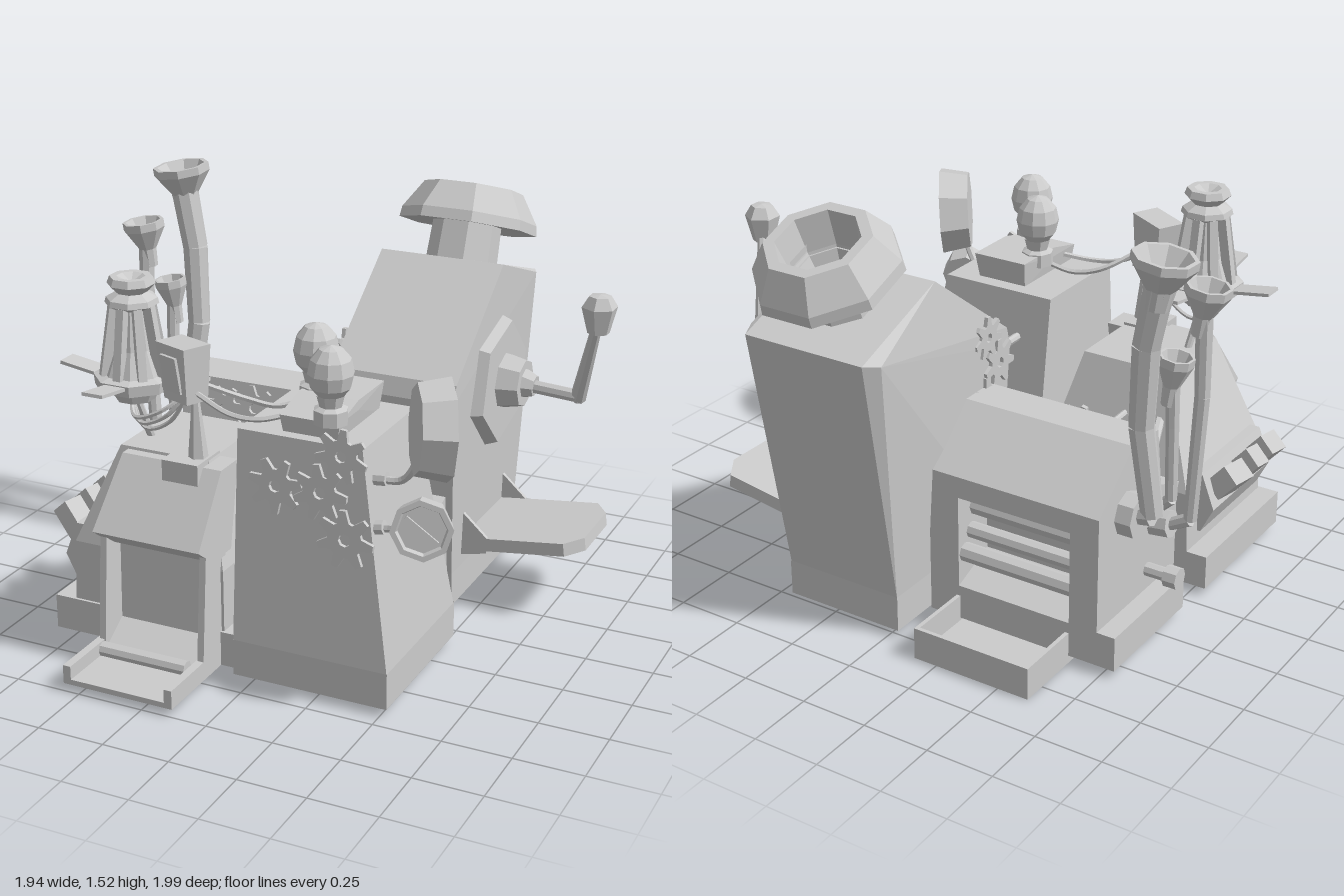
import * as THREE from 'three';
import { ConvexGeometry } from 'three/addons/geometries/ConvexGeometry.js';

const mat = new THREE.MeshStandardMaterial({ color: 0xcccccc, flatShading: true, side: THREE.DoubleSide });
const V = (p) => new THREE.Vector3(...p);

export function createModel() {
  const root = new THREE.Group();
  const add = (name, geo, pos = [0, 0, 0], rot = [0, 0, 0], parent = root) => {
    const m = new THREE.Mesh(geo, mat);
    m.name = name;
    m.position.set(...pos);
    m.rotation.set(...rot);
    parent.add(m);
    return m;
  };
  const group = (name, pos) => {
    const g = new THREE.Group();
    g.name = name;
    g.position.set(...pos);
    root.add(g);
    return g;
  };
  // box given by its limits
  const box = (name, x0, x1, y0, y1, z0, z1) =>
    add(name, new THREE.BoxGeometry(x1 - x0, y1 - y0, z1 - z0), [(x0 + x1) / 2, (y0 + y1) / 2, (z0 + z1) / 2]);
  // rectangle of four corners at one height, for tapered solids
  const ring = (y, x0, x1, z0, z1) => [[x0, y, z0], [x1, y, z0], [x1, y, z1], [x0, y, z1]];
  const solid = (name, pts) => add(name, new ConvexGeometry(pts.map(V)));
  // shell without the faces that lie wholly at one of the given heights
  const shell = (name, pts, openAt) => {
    const p = new ConvexGeometry(pts.map(V)).getAttribute('position').array;
    const kept = [];
    for (let i = 0; i < p.length; i += 9)
      if (!openAt.some((y) => [1, 4, 7].every((k) => Math.abs(p[i + k] - y) < 1e-4))) kept.push(...p.slice(i, i + 9));
    const g = new THREE.BufferGeometry();
    g.setAttribute('position', new THREE.Float32BufferAttribute(kept, 3));
    g.computeVertexNormals();
    return add(name, g);
  };
  // (z, y) profile extruded along x
  const prism = (name, profile, x0, x1) => {
    const s = new THREE.Shape(profile.map(([z, y]) => new THREE.Vector2(-z, y)));
    const g = new THREE.ExtrudeGeometry(s, { depth: x1 - x0, bevelEnabled: false });
    return add(name, g.rotateY(Math.PI / 2).translate(x0, 0, 0));
  };
  // straight round bar from a to b
  const rod = (name, a, b, r0, r1 = r0, n = 8) => {
    const A = V(a), d = V(b).sub(A);
    const m = add(name, new THREE.CylinderGeometry(r1, r0, d.length(), n), A.clone().addScaledVector(d, 0.5).toArray());
    m.quaternion.setFromUnitVectors(new THREE.Vector3(0, 1, 0), d.normalize());
    return m;
  };
  const tube = (name, pts, r, n = 6) =>
    add(name, new THREE.TubeGeometry(new THREE.CatmullRomCurve3(pts.map(V)), 16, r, n));
  const lathe = (pts, n = 8) => new THREE.LatheGeometry(pts.map((p) => new THREE.Vector2(...p)), n);

  // cog with square teeth and an open hub
  const gearGeo = (r, teeth = 7) => {
    const s = new THREE.Shape();
    for (let i = 0; i < teeth * 4; i++) {
      const a = ((i + 0.5) / (teeth * 4)) * Math.PI * 2;
      const q = i % 4 < 2 ? r : r * 0.6;
      s[i ? 'lineTo' : 'moveTo'](q * Math.cos(a), q * Math.sin(a));
    }
    s.holes.push(new THREE.Path().absarc(0, 0, r * 0.22, 0, Math.PI * 2));
    return new THREE.ExtrudeGeometry(s, { depth: 0.015, bevelEnabled: false, curveSegments: 4 });
  };

  // front right cabinet
  shell('cabinetBase', [...ring(0.04, -0.06, 0.525, 0.09, 0.69), ...ring(0.175, -0.06, 0.525, 0.09, 0.69)], [0.04, 0.175]);
  shell('cabinetBody', [...ring(0.17, -0.059, 0.523, 0.092, 0.688), ...ring(0.95, -0.05, 0.41, 0.21, 0.645)], [0.17]);
  solid('lampPlinth', [...ring(0.94, 0.1, 0.3, 0.27, 0.6), ...ring(1.045, 0.09, 0.31, 0.25, 0.46), ...ring(1.01, 0.09, 0.31, 0.46, 0.61)]);
  for (const [x, y, r] of [[0.1, 0.775, 0.1], [0.265, 0.78, 0.1], [0.34, 0.92, 0.095], [0.36, 0.63, 0.105]])
    add('frontGear', gearGeo(r), [x, y, 0.684 - (y - 0.17) * 0.045], [-0.05, 0, x * 9]);
  for (const [x, z] of [[0.12, 0.39], [0.265, 0.58]]) {
    const g = group('bulb', [x, 0, z]);
    add('bulbGlass', new THREE.SphereGeometry(0.08, 10, 6).scale(1, 1.2, 1), [0, 1.175, 0], [0, 0, 0], g);
    add('bulbSocket', lathe([[0, 1], [0.06, 1], [0.06, 1.05], [0.04, 1.06], [0.05, 1.1]]), [0, 0, 0], [0, 0, 0], g);
  }

  // gauges on stalks
  const gauge = (c, n, r, depth) => {
    const g = group('gauge', c);
    g.quaternion.setFromUnitVectors(new THREE.Vector3(0, 1, 0), V(n).normalize());
    add('gaugeCase', lathe([[0, -depth / 2], [r * 0.88, -depth / 2], [r, depth / 2], [r * 0.82, depth / 2], [r * 0.76, depth * 0.3], [0, depth * 0.3]]), [0, 0, 0], [0, 0.39, 0], g);
    add('gaugeNeedle', new THREE.BoxGeometry(r * 0.1, 0.01, r * 1.3), [0, depth * 0.36, 0], [0, 1.2, 0], g);
  };
  gauge([0.635, 1.045, 0.6], [0.82, -0.05, -0.5], 0.175, 0.11);
  gauge([0.645, 0.74, 0.69], [0.3, 0.1, 0.95], 0.105, 0.08);
  tube('gaugeStalk', [[0.42, 0.83, 0.58], [0.52, 0.84, 0.58], [0.56, 0.88, 0.59], [0.6, 0.97, 0.6]], 0.014);
  tube('gaugeStalk', [[0.43, 0.67, 0.62], [0.5, 0.68, 0.62], [0.56, 0.7, 0.64], [0.62, 0.74, 0.67]], 0.014);
  rod('stalkKnob', [0.42, 0.83, 0.58], [0.47, 0.835, 0.58], 0.025);
  rod('stalkKnob', [0.43, 0.67, 0.62], [0.48, 0.68, 0.62], 0.025);

  // tall rear tower
  shell('towerBase', [...ring(0.04, -0.04, 0.43, -0.77, -0.12), ...ring(0.175, -0.04, 0.43, -0.77, -0.12)], [0.04, 0.175]);
  shell('towerBody', [...ring(0.17, -0.038, 0.428, -0.768, -0.122), [-0.04, 0.87, -0.05], [0.45, 0.87, -0.05],
    [-0.04, 0.94, -0.07], [0.45, 0.94, -0.07], [-0.04, 1.27, -0.51], [0.45, 1.27, -0.51],
    [-0.06, 1.13, -0.95], [0.42, 1.13, -0.95], [-0.1, 1.12, -0.9], [0.45, 1.14, -0.88]], [0.17]);
  for (const [y, z, r] of [[0.84, -0.15, 0.09], [0.72, -0.22, 0.09], [0.96, -0.22, 0.08]])
    add('towerSideGear', gearGeo(r), [-0.05, y, z], [0, -Math.PI / 2, y * 7]);

  // funnel leaning backwards
  const funnel = group('funnel', [0.21, 1.325, -0.755]);
  funnel.rotation.x = -0.37;
  add('funnelNeck', new THREE.CylinderGeometry(0.13, 0.14, 0.3, 8, 1, true), [0, -0.1, 0.01], [0, 0.39, 0], funnel);
  add('funnelRim', lathe([[0.12, 0.01], [0.265, 0], [0.26, 0.04], [0.19, 0.15], [0.15, 0.15], [0.13, 0.02], [0.09, -0.1], [0, -0.14]]), [0, 0, 0], [0, 0.39, 0], funnel);

  // crank with hexagonal plate
  rod('crankPlate', [0.41, 0.835, -0.46], [0.49, 0.835, -0.46], 0.26, 0.23, 6).rotateY(0.27);
  rod('crankHub', [0.48, 0.84, -0.46], [0.57, 0.84, -0.46], 0.11, 0.09);
  rod('crankBoss', [0.56, 0.84, -0.46], [0.61, 0.835, -0.46], 0.06, 0.04);
  rod('crankAxle', [0.57, 0.835, -0.46], [0.79, 0.83, -0.44], 0.025);
  rod('crankArm', [0.78, 0.82, -0.45], [0.9, 1.2, -0.27], 0.03, 0.018);
  add('crankKnob', lathe([[0, -0.07], [0.04, -0.065], [0.065, 0.03], [0.04, 0.07], [0, 0.075]], 6), [0.9, 1.21, -0.27]);

  // side chute with tray
  const trayShape = new THREE.Shape([[0.38, 0.21], [0.84, 0.21], [0.9, 0.28], [0.9, 0.53], [0.84, 0.62], [0.38, 0.63]].map((p) => new THREE.Vector2(...p)));
  const trayGeo = new THREE.ExtrudeGeometry(trayShape, { depth: 0.05, bevelEnabled: false }).rotateX(-Math.PI / 2);
  add('sideTray', trayGeo, [0, 0.18, 0], [0, 0, 0.13]);
  for (const z of [-0.64, -0.225])
    solid('chuteCheek', [z, z + 0.015].flatMap((q) => [[0.4, 0.21, q], [0.53, 0.24, q], [0.53, 0.3, q], [0.42, 0.4, q]]));

  // floor block and pipes linking the machines
  prism('linkFloor', [[0.2, 0.05], [0.2, 0.42], [0.06, 0.44], [-0.1, 0.5], [-0.2, 0.5], [-0.2, 0.05]], -0.68, 0.41);
  for (const [x, y] of [[0.08, 0.78], [0.14, 0.61], [0.29, 0.73], [0.35, 0.61]])
    rod('linkPipe', [x, y, 0.25], [x, y, -0.12], 0.016);
  rod('linkPipe', [-0.68, 0.61, -0.16], [-0.53, 0.61, 0.2], 0.02);
  rod('linkPipe', [-0.42, 0.61, -0.16], [-0.41, 0.61, 0.2], 0.012);

  // rear left press: full cheeks, notched middle with rollers
  const top = [[-0.1, 0.17], [-0.19, 0.77], [-0.36, 0.78], [-0.58, 0.6]];
  shell('pressBase', [...ring(0.04, -0.8, -0.05, -0.58, -0.09), ...ring(0.17, -0.8, -0.05, -0.58, -0.09)], [0.04]);
  prism('pressCheek', [...top, [-0.58, 0.17]], -0.73, -0.62);
  prism('pressCheek', [...top, [-0.58, 0.17]], -0.17, -0.05);
  prism('pressMiddle', [...top, [-0.58, 0.52], [-0.4, 0.5], [-0.4, 0.24], [-0.58, 0.17]], -0.62, -0.17);
  for (const [y, z, r] of [[0.45, -0.47, 0.04], [0.36, -0.5, 0.03], [0.29, -0.54, 0.035]])
    rod('pressRoller', [-0.63, y, z], [-0.16, y, z], r);
  for (const [x, y, r] of [[-0.54, 0.66, 0.09], [-0.41, 0.68, 0.09], [-0.3, 0.62, 0.08]])
    add('pressGear', gearGeo(r), [x, y, -0.165], [-0.14, 0, x * 5]);
  rod('pressKnob', [-0.72, 0.25, -0.24], [-0.82, 0.25, -0.24], 0.025);
  rod('pressKnob', [-0.81, 0.25, -0.24], [-0.86, 0.25, -0.24], 0.04);
  box('rearTrayFloor', -0.62, -0.16, 0.01, 0.03, -0.84, -0.52);
  for (const x of [-0.62, -0.175]) box('rearTraySide', x, x + 0.015, 0.01, 0.13, -0.84, -0.52);
  box('rearTrayEnd', -0.62, -0.16, 0.01, 0.13, -0.84, -0.825);

  // exhaust horns: bent pipe with a flared mouth
  const horn = (pts, r, mouth) => {
    for (let i = 1; i < pts.length; i++) rod('hornPipe', pts[i - 1], pts[i], r * (0.7 + 0.1 * i), r * (0.8 + 0.1 * i));
    add('hornMouth', lathe([[r, -0.1], [r * 1.2, -0.03], [mouth, 0.05], [mouth, 0.08], [mouth * 0.85, 0.08], [r * 0.6, -0.02], [0, -0.03]]), pts.at(-1), [0, 0.39, 0.14]);
  };
  horn([[-0.74, 0.55, -0.4], [-0.83, 0.57, -0.4], [-0.79, 0.9, -0.42], [-0.81, 1.2, -0.44], [-0.86, 1.44, -0.45]], 0.045, 0.11);
  horn([[-0.78, 0.42, -0.2], [-0.87, 0.47, -0.2], [-0.9, 0.95, -0.21], [-0.9, 1.27, -0.22]], 0.028, 0.08);
  horn([[-0.76, 0.5, -0.27], [-0.83, 0.57, -0.27], [-0.83, 0.85, -0.28], [-0.83, 1.03, -0.29]], 0.024, 0.062);
  rod('hornFlange', [-0.72, 0.55, -0.4], [-0.79, 0.55, -0.4], 0.08);
  rod('hornFlange', [-0.72, 0.42, -0.2], [-0.8, 0.43, -0.2], 0.05);

  // front left machine
  shell('machineBase', [...ring(0.04, -0.81, -0.07, 0.06, 0.65), ...ring(0.17, -0.81, -0.07, 0.06, 0.65)], [0.04]);
  shell('machineBody', [...ring(0.17, -0.73, -0.12, 0.06, 0.64), ...ring(0.4, -0.72, -0.12, 0.06, 0.64), ...ring(0.78, -0.55, -0.2, 0.21, 0.58)], [0.17]);
  solid('hood', [...ring(0.455, -0.55, -0.13, 0.56, 0.69), ...ring(0.53, -0.55, -0.13, 0.56, 0.79), ...ring(0.77, -0.52, -0.13, 0.5, 0.62)]);
  for (const x of [-0.55, -0.155])
    prism('chuteWall', [[0.6, 0.05], [0.78, 0.05], [0.74, 0.5], [0.6, 0.47]], x, x + 0.025);
  prism('chuteRamp', [[0.62, 0.05], [0.8, 0.06], [0.66, 0.15], [0.65, 0.47], [0.62, 0.47]], -0.54, -0.14);
  box('frontTrayFloor', -0.56, -0.13, 0.04, 0.06, 0.6, 1);
  for (const x of [-0.56, -0.16]) box('frontTrayRail', x, x + 0.03, 0.04, 0.11, 0.6, 1);
  rod('frontRoller', [-0.51, 0.1, 0.82], [-0.17, 0.1, 0.82], 0.027);

  // sloping side panel with push buttons
  solid('buttonPanel', [...ring(0.22, -0.74, -0.7, 0.14, 0.6), ...ring(0.32, -0.79, -0.7, 0.14, 0.6), ...ring(0.45, -0.74, -0.7, 0.14, 0.6)]);
  for (const [z, w] of [[0.22, 0.1], [0.37, 0.065], [0.5, 0.08]])
    add('pushButton', new THREE.BoxGeometry(0.12, 0.08, w), [-0.81, 0.42, z], [0, -0.2, -0.85]);

  // bell lantern: slim core inside splayed ribs, four flaps on the collar
  const bell = group('lantern', [-0.52, 0, 0.52]);
  add('lanternBody', lathe([[0, 0.93], [0.07, 0.94], [0.09, 0.98], [0.14, 0.99], [0.145, 1.03], [0.11, 1.04], [0.075, 1.13], [0.055, 1.27],
    [0.095, 1.29], [0.09, 1.31], [0.055, 1.33], [0.085, 1.36], [0.075, 1.385], [0.05, 1.385], [0, 1.36]]), [0, 0, 0], [0, 0.39, 0], bell);
  for (let i = 0; i < 8; i++) {
    const arm = new THREE.Group();
    arm.rotation.y = (i * Math.PI) / 4;
    bell.add(arm);
    add('lanternRib', new THREE.BoxGeometry(0.035, 0.25, 0.03), [0.085, 1.16, 0], [0, 0, 0.16], arm);
    if (i % 2 === 0) add('lanternFlap', new THREE.BoxGeometry(0.16, 0.012, 0.08), [0.2, 1.03, 0], [0, 0, 0.15], arm);
  }
  rod('lanternPost', [-0.5, 0.77, 0.45], [-0.52, 0.95, 0.52], 0.015);

  // signal head on a spike, with cables
  box('spikeFoot', -0.34, -0.2, 0.69, 0.79, 0.5, 0.66);
  rod('spike', [-0.24, 0.79, 0.58], [-0.24, 1.02, 0.59], 0.035, 0.012, 6);
  const head = group('signalHead', [-0.28, 1.1, 0.59]);
  head.rotation.set(0, -0.45, 0.06);
  add('headCase', new THREE.CylinderGeometry(0.12, 0.095, 0.2, 4).rotateY(Math.PI / 4).scale(1, 1, 0.65), [0, 0, 0], [0, 0, 0], head);
  add('headPane', new THREE.BoxGeometry(0.09, 0.13, 0.01), [0, 0, 0.055], [0.12, 0, 0], head);
  for (const d of [0, 0.03, 0.06])
    tube('lanternCable', [[-0.53, 0.95, 0.53], [-0.47, 0.85 + d, 0.55 + d], [-0.36, 0.89 + d, 0.57 + d], [-0.27, 1.02, 0.58]], 0.008, 5);
  tube('lampCable', [[-0.22, 1.06, 0.58], [-0.1, 0.99, 0.48], [0, 0.97, 0.45], [0.1, 1, 0.42]], 0.01, 5);
  tube('lampCable', [[-0.22, 1.04, 0.62], [-0.1, 0.98, 0.61], [0, 0.97, 0.59], [0.1, 0.99, 0.54]], 0.01, 5);

  return root;
}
====
Look back at the entries above and repeat, unchanged, every line from the line holding "prism('pressCheek', [...top, [-0.58, 0.17]], -0.17, -0.05);" through the line holding "rod('pressRoller', [-0.63, y, z], [-0.16, y, z], r);".

◆ Solution for this exercise
  prism('pressCheek', [...top, [-0.58, 0.17]], -0.17, -0.05);
  prism('pressMiddle', [...top, [-0.58, 0.52], [-0.4, 0.5], [-0.4, 0.24], [-0.58, 0.17]], -0.62, -0.17);
  for (const [y, z, r] of [[0.45, -0.47, 0.04], [0.36, -0.5, 0.03], [0.29, -0.54, 0.035]])
    rod('pressRoller', [-0.63, y, z], [-0.16, y, z], r);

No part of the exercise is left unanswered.